    A haunting return

    For decades, doctors told polio survivors to remain active and achieve despite limitations from braces, crutches and even wheelchairs. Doctors, parents and supporters pointed to Franklin Roosevelt, who became a U.S. president despite impairment left by polio.

    Stuart Caplin, an Orange Park physician who contracted the virus in the 1950s, recalls playing basketball with neighborhood kids while wearing braces.

    Back then, summertime polio epidemics caused towns to cease community activities, officials to divert traffic around infected cities and families to hide or deny cases.

    Research to understand the condition did not begin until post-polio syndrome struck years later.

    Now studies blame overworked neurons, and physicians like Gundi Thorsteinsson are trying to reverse years of thinking about regimens for polio survivors.

    Thorsteinsson, a Mayo Clinic Jacksonville physician, is among the nation's leading post-polio experts. He tells patients with post-polio syndrome they mostly need rest, not rigor.

    The syndrome isn't fatal, but there is no known cure.

    Thorsteinsson prescribes more sleep, less walking and other ways to reduce stress on overworked muscles.

    "They come to me and I tell them 'You need to go back to the crutches.' That's not easy," Thorsteinsson said. "Many don't accept the fact they need to change."

    Coping and surviving

    Caplin also tried to forget the childhood trauma. By his late 40s, he had become a Florida table tennis champ, married, had children and worked as a doctor delivering babies.

    "It was behind me," Caplin said. "Or so I thought."

    He began wheezing after walking down the hall of his offices. He was weak, tired and had pain on his right side -- not the left, which was paralyzed from polio when he was eight months old.

    The syndrome often includes new muscle weakness and pain, as well as problems breathing, sleeping, swallowing and tolerating cold temperatures.

    "Initially, I thought I was getting older, but it just kept getting worse," said Caplin, 53, who retired and also uses an electric scooter on the advice of his doctor.

    Caplin said it's emotionally difficult going from an active life as a physician to needing help just to get around the grocery store.

    "People treat you differently," he said. "I went from the doctor wearing the white coat to the guy in the scooter. That's been tough, too."

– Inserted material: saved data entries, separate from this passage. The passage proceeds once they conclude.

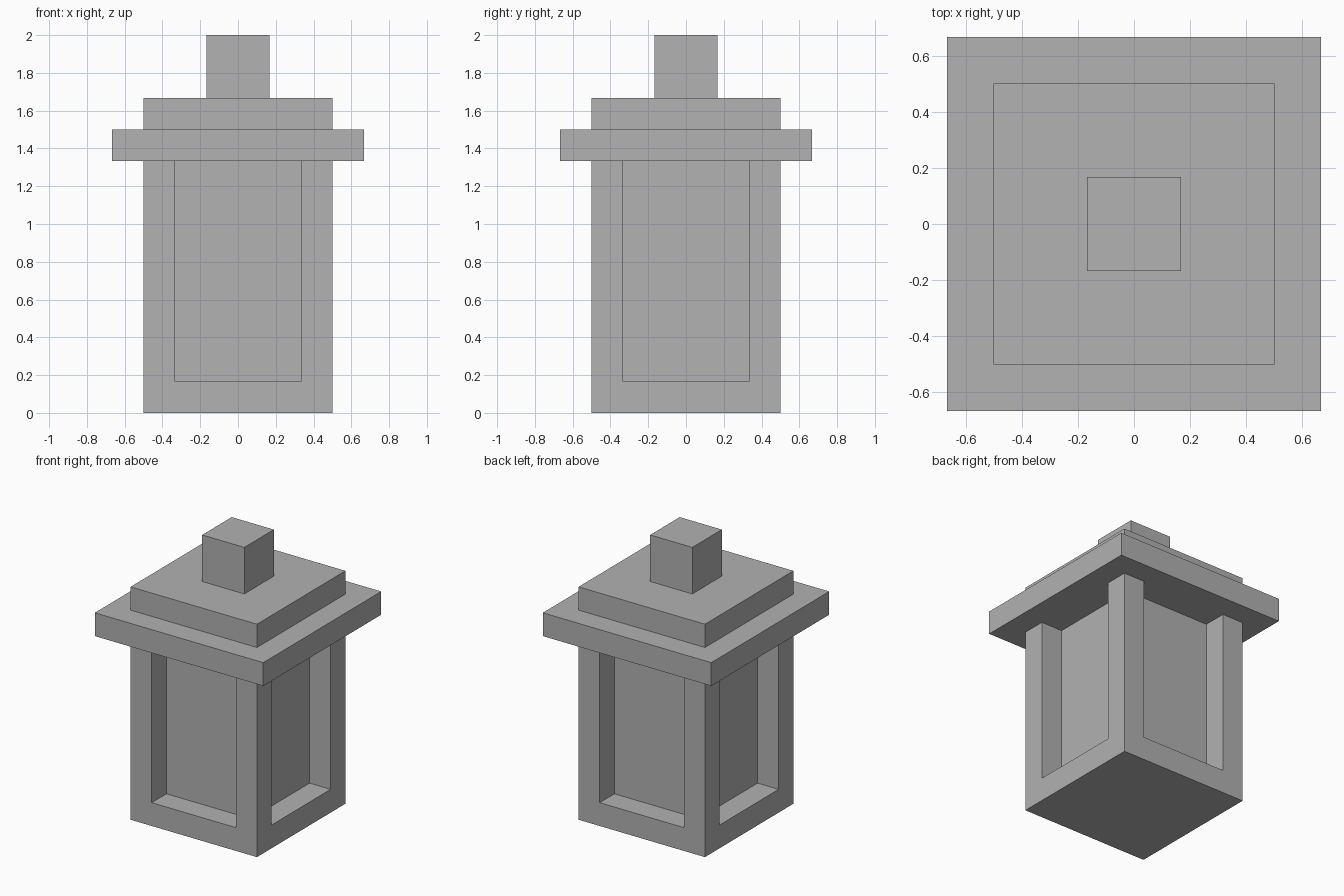
import bpy

cube = bpy.data.objects.get("Cube")
if cube:
    bpy.data.objects.remove(cube, do_unlink=True)

# Single stone colour
stone = bpy.data.materials.new("grey_stone")
stone.use_nodes = True
colour = (0.445, 0.445, 0.445, 1)
stone.diffuse_color = colour
stone.node_tree.nodes["Principled BSDF"].inputs["Base Color"].default_value = colour

U = 1 / 6  # building unit: every part is a whole number of these


def block(name, width, bottom, top, x=0, y=0):
    """Square block, sized and placed in building units."""
    bpy.ops.mesh.primitive_cube_add(size=1, location=(x * U, y * U, (bottom + top) / 2 * U))
    ob = bpy.context.object
    ob.name = name
    ob.scale = (width * U, width * U, (top - bottom) * U)
    bpy.ops.object.transform_apply(location=False, rotation=False, scale=True)
    ob.data.materials.append(stone)
    return ob


# Body: base slab, recessed core and four corner posts
block("base", 6, 0, 1)
block("core", 4, 1, 8)
for side, sx in (("left", 1), ("right", -1)):
    for end, sy in (("front", -1), ("back", 1)):
        block(f"{end}_{side}_post", 1, 1, 8, 2.5 * sx, 2.5 * sy)

# Stepped roof and top knob
block("roof_eave", 8, 8, 9)
block("roof_step", 6, 9, 10)
block("top_knob", 2, 10, 12)
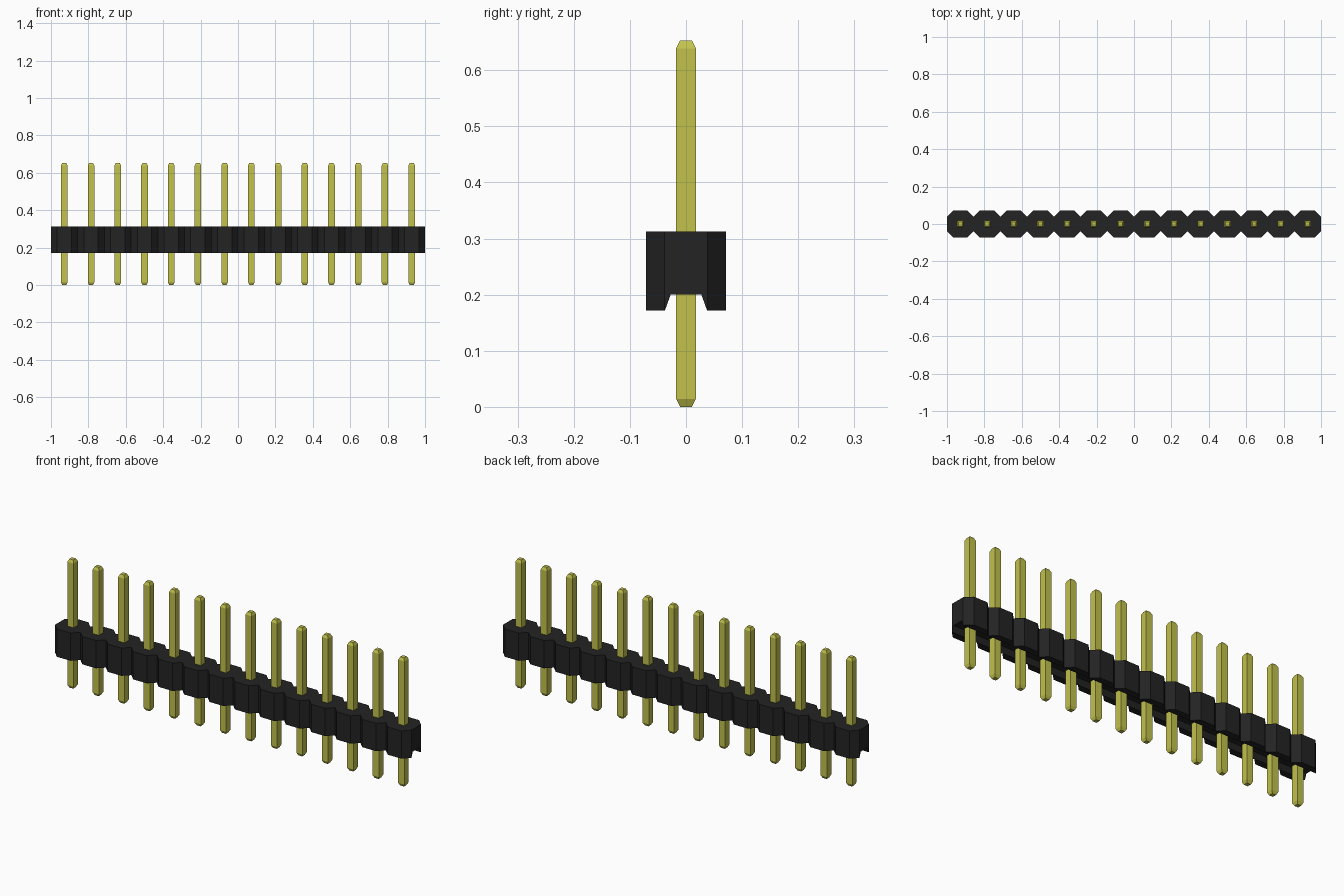
import bpy
import bmesh

cube = bpy.data.objects.get("Cube")
if cube:
    bpy.data.objects.remove(cube, do_unlink=True)

COUNT = 14
PITCH = 2 / COUNT
HALF = PITCH / 2          # half width of one housing cell
NECK = 0.0385             # half width of the flat between chamfers
BOTTOM, TOP = 0.172, 0.313
PIN_HEIGHT = 0.653
centres = [(i + 0.5) * PITCH - 1 for i in range(COUNT)]


def make_material(name, color, roughness):
    mat = bpy.data.materials.new(name)
    mat.use_nodes = True
    mat.diffuse_color = (*color, 1)
    bsdf = mat.node_tree.nodes["Principled BSDF"]
    bsdf.inputs["Base Color"].default_value = (*color, 1)
    bsdf.inputs["Roughness"].default_value = roughness
    return mat


def prism(name, outline, offset, mat=None):
    """Extrude a closed outline of 3D points along offset."""
    bm = bmesh.new()
    face = bm.faces.new([bm.verts.new(p) for p in outline])
    result = bmesh.ops.extrude_face_region(bm, geom=[face], use_keep_orig=True)
    moved = [g for g in result["geom"] if isinstance(g, bmesh.types.BMVert)]
    bmesh.ops.translate(bm, verts=moved, vec=offset)
    bmesh.ops.recalc_face_normals(bm, faces=bm.faces)
    return add_object(name, bm, mat)


def add_object(name, bm, mat):
    mesh = bpy.data.meshes.new(name)
    bm.to_mesh(mesh)
    bm.free()
    if mat:
        mesh.materials.append(mat)
    obj = bpy.data.objects.new(name, mesh)
    bpy.context.collection.objects.link(obj)
    return obj


black = make_material("black plastic", (0.017, 0.017, 0.017), 0.6)
gold = make_material("yellow metal", (0.54, 0.54, 0.075), 0.4)

# Housing: a row of joined octagonal cells
front = [(-1, -NECK)]
for x in centres:
    front += [(x - NECK, -HALF), (x + NECK, -HALF), (x + HALF, -NECK)]
outline = front + [(-x, -y) for x, y in front]
outline = [(x, y, BOTTOM) for x, y in outline]
housing = prism("housing", outline, (0, 0, TOP - BOTTOM), black)

# Tapered channel along the underside
channel = [(-1.1, -0.0411, 0.162), (-1.1, 0.0411, 0.162),
           (-1.1, 0.0275, 0.2), (-1.1, -0.0275, 0.2)]
cutter = prism("channel_cutter", channel, (2.2, 0, 0), black)
cutter.hide_render = True
cut = housing.modifiers.new("channel", "BOOLEAN")
cut.operation = "DIFFERENCE"
cut.solver = "EXACT"
cut.object = cutter
bpy.context.view_layer.objects.active = housing
bpy.ops.object.modifier_apply(modifier=cut.name)
bpy.data.objects.remove(cutter, do_unlink=True)

# Pins: square rods with tapered tips, sharing one mesh
bm = bmesh.new()
levels = [(0, 0.0105), (0.014, 0.0175),
          (PIN_HEIGHT - 0.014, 0.0175), (PIN_HEIGHT, 0.0105)]
rings = [[bm.verts.new((sx * r, sy * r, z))
          for sx, sy in ((-1, -1), (1, -1), (1, 1), (-1, 1))]
         for z, r in levels]
for low, high in zip(rings, rings[1:]):
    for i in range(4):
        j = (i + 1) % 4
        bm.faces.new((low[i], low[j], high[j], high[i]))
bm.faces.new(rings[0][::-1])
bm.faces.new(rings[-1])
pin = add_object("pin_1", bm, gold)
pin.location.x = centres[0]
for n, x in enumerate(centres[1:], 2):
    copy = bpy.data.objects.new(f"pin_{n}", pin.data)
    copy.location.x = x
    bpy.context.collection.objects.link(copy)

    It's also tough on patients to relive a time of fear and prejudice. Caplin acquired the virus during the Jones Beach epidemic in New York in the late 1950s.

    His mother tells him families had been afraid to go out in public when Caplin came down with a fever and paralysis that hospitalized him for months as an infant.

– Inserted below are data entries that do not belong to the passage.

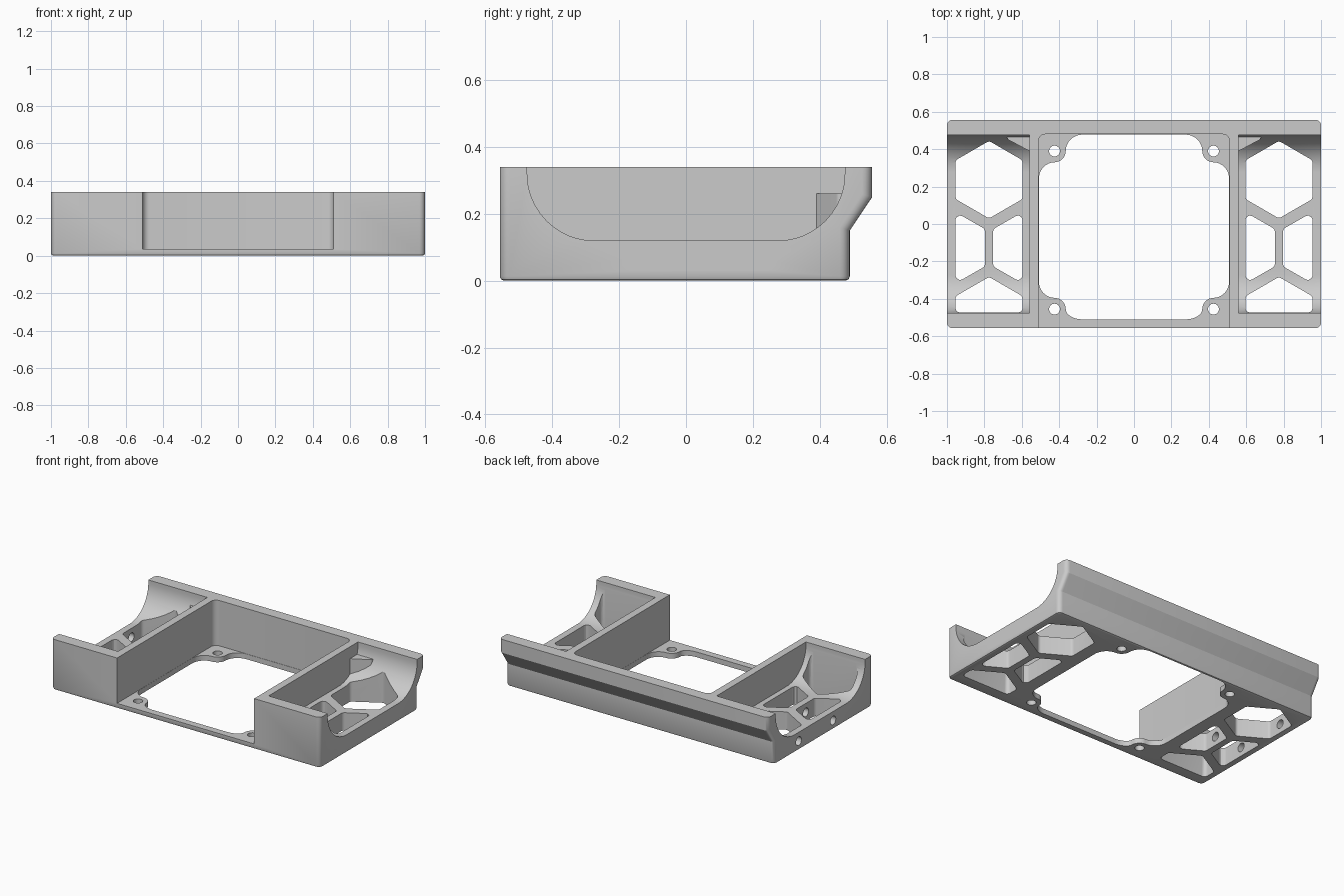
import bpy, bmesh, math
from mathutils import Matrix, Vector

cube = bpy.data.objects.get("Cube")
if cube:
    bpy.data.objects.remove(cube)

grey = bpy.data.materials.new("plain_grey")
grey.use_nodes = True
colour = (0.6, 0.6, 0.6, 1)
grey.diffuse_color = colour
grey.node_tree.nodes["Principled BSDF"].inputs["Base Color"].default_value = colour

ALONG_X = Matrix(((0, 0, 1), (1, 0, 0), (0, 1, 0)))  # profile (y, z) swept along x


def prism(name, pts, lo, hi, along_x=False):
    """Sweep a 2D outline between two levels, along z or along x."""
    bm = bmesh.new()
    face = bm.faces.new([bm.verts.new((p[0], p[1], lo)) for p in pts])
    ext = bmesh.ops.extrude_face_region(bm, geom=[face])
    moved = [v for v in ext["geom"] if isinstance(v, bmesh.types.BMVert)]
    bmesh.ops.translate(bm, verts=moved, vec=(0, 0, hi - lo))
    if along_x:
        for v in bm.verts:
            v.co = ALONG_X @ v.co
    bmesh.ops.recalc_face_normals(bm, faces=bm.faces)
    mesh = bpy.data.meshes.new(name)
    bm.to_mesh(mesh)
    bm.free()
    mesh.materials.append(grey)
    ob = bpy.data.objects.new(name, mesh)
    bpy.context.collection.objects.link(ob)
    return ob


def rounded(pts, r, steps=5):
    """Replace every corner by an arc; r may be a list of radii."""
    out, n = [], len(pts)
    for i in range(n):
        p, a, b = Vector(pts[i]), Vector(pts[i - 1]), Vector(pts[(i + 1) % n])
        rad = r[i] if isinstance(r, list) else r
        if rad == 0:
            out.append(p)
            continue
        da, db = (a - p).normalized(), (b - p).normalized()
        half = da.angle(db) / 2
        centre = p + (da + db).normalized() * rad / math.sin(half)
        va = p + da * rad / math.tan(half) - centre
        vb = p + db * rad / math.tan(half) - centre
        out += [centre + va.lerp(vb, k / steps).normalized() * rad for k in range(steps + 1)]
    return out


def arc(cx, cy, rx, ry, a0, a1, steps=8):
    angles = [math.radians(a0 + (a1 - a0) * k / steps) for k in range(steps + 1)]
    return [(cx + rx * math.cos(a), cy + ry * math.sin(a)) for a in angles]


def disc(cx, cy, r):
    return arc(cx, cy, r, r, 0, 345, 23)


def flip(pts, s):
    return [(s * p[0], p[1]) for p in pts]


def bevel(bm, test, offset, segments):
    edges = [e for e in bm.edges if test(*[v.co for v in e.verts])]
    bmesh.ops.bevel(bm, geom=edges, offset=offset, segments=segments,
                    profile=0.5, affect="EDGES", clamp_overlap=True)


# Body: side profile with an overhanging rear lip, rounded ends, chamfered base
profile = [(-0.557, 0), (0.49, 0), (0.49, 0.15), (0.557, 0.25), (0.557, 0.34), (-0.557, 0.34)]
body = prism("tray_body", profile, -1, 1, True)
bm = bmesh.new()
bm.from_mesh(body.data)
bevel(bm, lambda a, b: abs(a.x - b.x) < 0.01 and abs(a.z - b.z) > 0.05, 0.03, 5)
bevel(bm, lambda a, b: max(a.z, b.z) < 0.001, 0.013, 2)
bm.to_mesh(body.data)
bm.free()

cutters = []


def cut(*args):
    cutters.append(prism("cutter", *args))


# Central bay, open to the front
cut(rounded([(-0.51, -0.7), (0.51, -0.7), (0.51, 0.48), (-0.51, 0.48)], [0, 0, 0.035, 0.035]), 0.035, 0.5)


# Opening in the bay floor, with a screw tab at each corner
def tab_corner(hx, hy, ex, ey):
    sy = 1 if hy > 0 else -1
    d, t = 0.15, 0.06
    pts = arc(0, -d, ex - hx, d - t, 0, 90)
    pts += arc(0, 0, t, t, 270, 180)[1:]
    pts += arc(-d, 0, d - t, abs(ey - hy), 0, 90)[1:]
    return [(hx + p[0], hy + sy * p[1]) for p in pts]


back = tab_corner(0.425, 0.39, 0.509, 0.478)
front = tab_corner(0.425, -0.455, 0.509, -0.51)
right_half = front[::-1] + back
cut(right_half + flip(right_half, -1)[::-1], -0.1, 0.1)

# Honeycomb outlines of one side bay
CX, R, RIB = 0.775, 0.207, 0.022
W = R * math.cos(math.radians(30))
HEX_Y, MID_Y, FRONT_Y = 0.237, -0.127, -0.49
hexagon = [(CX + R * math.sin(math.radians(60 * k)), HEX_Y + R * math.cos(math.radians(60 * k)))
           for k in range(6)]
outer_cell = [(CX + RIB, MID_Y + 0.1), (CX + W, MID_Y + 0.19),
              (CX + W, MID_Y - 0.19), (CX + RIB, MID_Y - 0.1)]
inner_cell = [(2 * CX - x, y) for x, y in outer_cell]
front_cell = [(CX, FRONT_Y + R), (CX + W, FRONT_Y + R / 2), (CX + W, -0.473),
              (CX - W, -0.473), (CX - W, FRONT_Y + R / 2)]
bay_side = rounded([(-0.475, 0.5), (-0.475, 0.12), (0.475, 0.12), (0.475, 0.5)],
                   [0, 0.2, 0.2, 0], 14)

gussets = []
for s, side in ((1, "left"), (-1, "right")):
    # Side bay with rounded ends, then the honeycomb through its floor
    cut(bay_side, *sorted((s * 0.56, s * 1.2)), True)
    for cell in (hexagon, outer_cell, inner_cell, front_cell):
        cut(flip(rounded(cell, 0.025), s), -0.1, 0.3)
    # Side screw holes and floor screw holes
    for y in (-0.135, 0.23):
        cut(disc(y, 0.06, 0.029), *sorted((s * 0.7, s * 1.2)), True)
    for y in (0.39, -0.455):
        cut(disc(s * 0.425, y, 0.029), -0.1, 0.1)
    # Flat gusset at the back inner corner of the bay
    outline = rounded([(0.55, 0.482), (0.55, 0.385), (0.675, 0.452), (0.685, 0.482)], [0, 0, 0.015, 0])
    gussets.append(prism(side + "_gusset", flip(outline, s), 0.1, 0.26))

bpy.context.view_layer.objects.active = body
for c in cutters:
    mod = body.modifiers.new("cut", "BOOLEAN")
    mod.operation = "DIFFERENCE"
    mod.solver = "EXACT"
    mod.object = c
    bpy.ops.object.modifier_apply(modifier=mod.name)
    bpy.data.objects.remove(c)

# Smooth the rounded parts only
bpy.ops.object.select_all(action="DESELECT")
for ob in [body] + gussets:
    ob.select_set(True)
bpy.ops.object.shade_smooth_by_angle(angle=math.radians(30))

    "She was scared to death," Caplin said of his mother. The stories, as well as the residual physical impairment, followed him through his youth.

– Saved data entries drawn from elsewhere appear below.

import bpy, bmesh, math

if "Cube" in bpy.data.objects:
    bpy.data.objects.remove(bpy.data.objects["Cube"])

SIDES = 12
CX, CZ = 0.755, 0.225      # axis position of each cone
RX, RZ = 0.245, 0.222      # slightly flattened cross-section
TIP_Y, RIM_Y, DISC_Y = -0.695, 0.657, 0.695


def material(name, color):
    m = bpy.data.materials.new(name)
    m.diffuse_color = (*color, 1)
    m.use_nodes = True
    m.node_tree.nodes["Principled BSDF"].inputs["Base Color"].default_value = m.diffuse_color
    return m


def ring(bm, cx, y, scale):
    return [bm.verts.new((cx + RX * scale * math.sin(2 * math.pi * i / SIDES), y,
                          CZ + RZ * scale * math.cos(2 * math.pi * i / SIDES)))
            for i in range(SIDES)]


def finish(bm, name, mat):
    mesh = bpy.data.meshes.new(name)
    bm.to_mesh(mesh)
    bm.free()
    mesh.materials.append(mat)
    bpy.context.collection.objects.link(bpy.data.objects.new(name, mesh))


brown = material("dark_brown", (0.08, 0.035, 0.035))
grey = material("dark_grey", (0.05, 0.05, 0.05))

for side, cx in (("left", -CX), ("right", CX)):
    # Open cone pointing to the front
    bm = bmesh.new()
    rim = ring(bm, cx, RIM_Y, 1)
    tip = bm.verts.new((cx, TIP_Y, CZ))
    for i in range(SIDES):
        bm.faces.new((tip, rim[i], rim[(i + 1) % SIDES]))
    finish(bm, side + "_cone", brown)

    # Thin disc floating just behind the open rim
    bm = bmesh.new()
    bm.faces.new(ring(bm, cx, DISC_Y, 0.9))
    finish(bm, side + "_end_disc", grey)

    Caplin joined a local post-polio support group a couple of years ago and served as president. The group holds monthly meetings that attract 30 to 40 afflicted patients.

    Thorsteinsson attends meetings regularly to tell patients how to recognize and treat their new illness.

    "Polio is a strange disease. People may have been paralyzed, then gone on to lead completely normal lives. You're looking at one of them," said Thorsteinsson, who also had polio as a youngster, then recovered almost completely.

    Others spent years in wheelchairs and never walked without aid of crutches, braces or walkers. Only about 1 in 10 polio cases did not result in paralysis.

    The risk of developing the syndrome increases with the degree of residual impairment and length of time since acquiring the polio virus in childhood.

    While overworked neurons is the most widely believed cause, other studies suggest the blame is immunological or leftover virus particles in the central nervous system wreaking havoc.

    The challenge is correcting conventional wisdom that survivors should continue taxing muscles.

    "There has been significant denial over the years about the condition of polio survivors,"

    Thorsteinsson said. "They've always operated on the edge. My job is to bring them down."

    Staff writer P. Douglas Filaroski can be reached at (904) 359-4509 or via e-mail at